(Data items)
·····

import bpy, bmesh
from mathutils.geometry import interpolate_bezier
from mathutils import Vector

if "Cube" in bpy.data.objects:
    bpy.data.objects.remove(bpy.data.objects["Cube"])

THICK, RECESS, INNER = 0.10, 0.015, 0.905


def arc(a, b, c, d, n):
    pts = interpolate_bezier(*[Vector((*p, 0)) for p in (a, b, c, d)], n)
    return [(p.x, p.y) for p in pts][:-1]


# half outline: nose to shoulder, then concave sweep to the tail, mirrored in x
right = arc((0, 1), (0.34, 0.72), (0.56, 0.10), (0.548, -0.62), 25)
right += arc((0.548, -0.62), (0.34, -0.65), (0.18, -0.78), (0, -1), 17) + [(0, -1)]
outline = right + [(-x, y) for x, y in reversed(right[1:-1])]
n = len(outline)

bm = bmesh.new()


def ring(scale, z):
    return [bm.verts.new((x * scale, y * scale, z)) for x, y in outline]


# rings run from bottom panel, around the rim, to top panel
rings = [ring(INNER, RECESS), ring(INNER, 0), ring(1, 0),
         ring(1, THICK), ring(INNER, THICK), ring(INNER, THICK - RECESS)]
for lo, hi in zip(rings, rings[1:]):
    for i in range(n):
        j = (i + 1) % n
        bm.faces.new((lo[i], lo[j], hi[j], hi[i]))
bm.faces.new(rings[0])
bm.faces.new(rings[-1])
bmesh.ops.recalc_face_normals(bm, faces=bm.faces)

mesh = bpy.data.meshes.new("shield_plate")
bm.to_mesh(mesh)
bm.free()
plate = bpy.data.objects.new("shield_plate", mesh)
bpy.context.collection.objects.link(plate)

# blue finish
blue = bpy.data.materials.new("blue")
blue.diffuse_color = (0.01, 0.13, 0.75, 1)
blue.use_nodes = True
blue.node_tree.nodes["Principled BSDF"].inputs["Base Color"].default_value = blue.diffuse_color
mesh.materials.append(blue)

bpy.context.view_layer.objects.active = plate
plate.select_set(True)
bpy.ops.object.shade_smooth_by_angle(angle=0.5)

·····

▶ _TASK TO COMPLETE_: Scan the lines above for "Vector", then copy every one that has it.

▶ _TASK SOLUTION_:
from mathutils import Vector
    pts = interpolate_bezier(*[Vector((*p, 0)) for p in (a, b, c, d)], n)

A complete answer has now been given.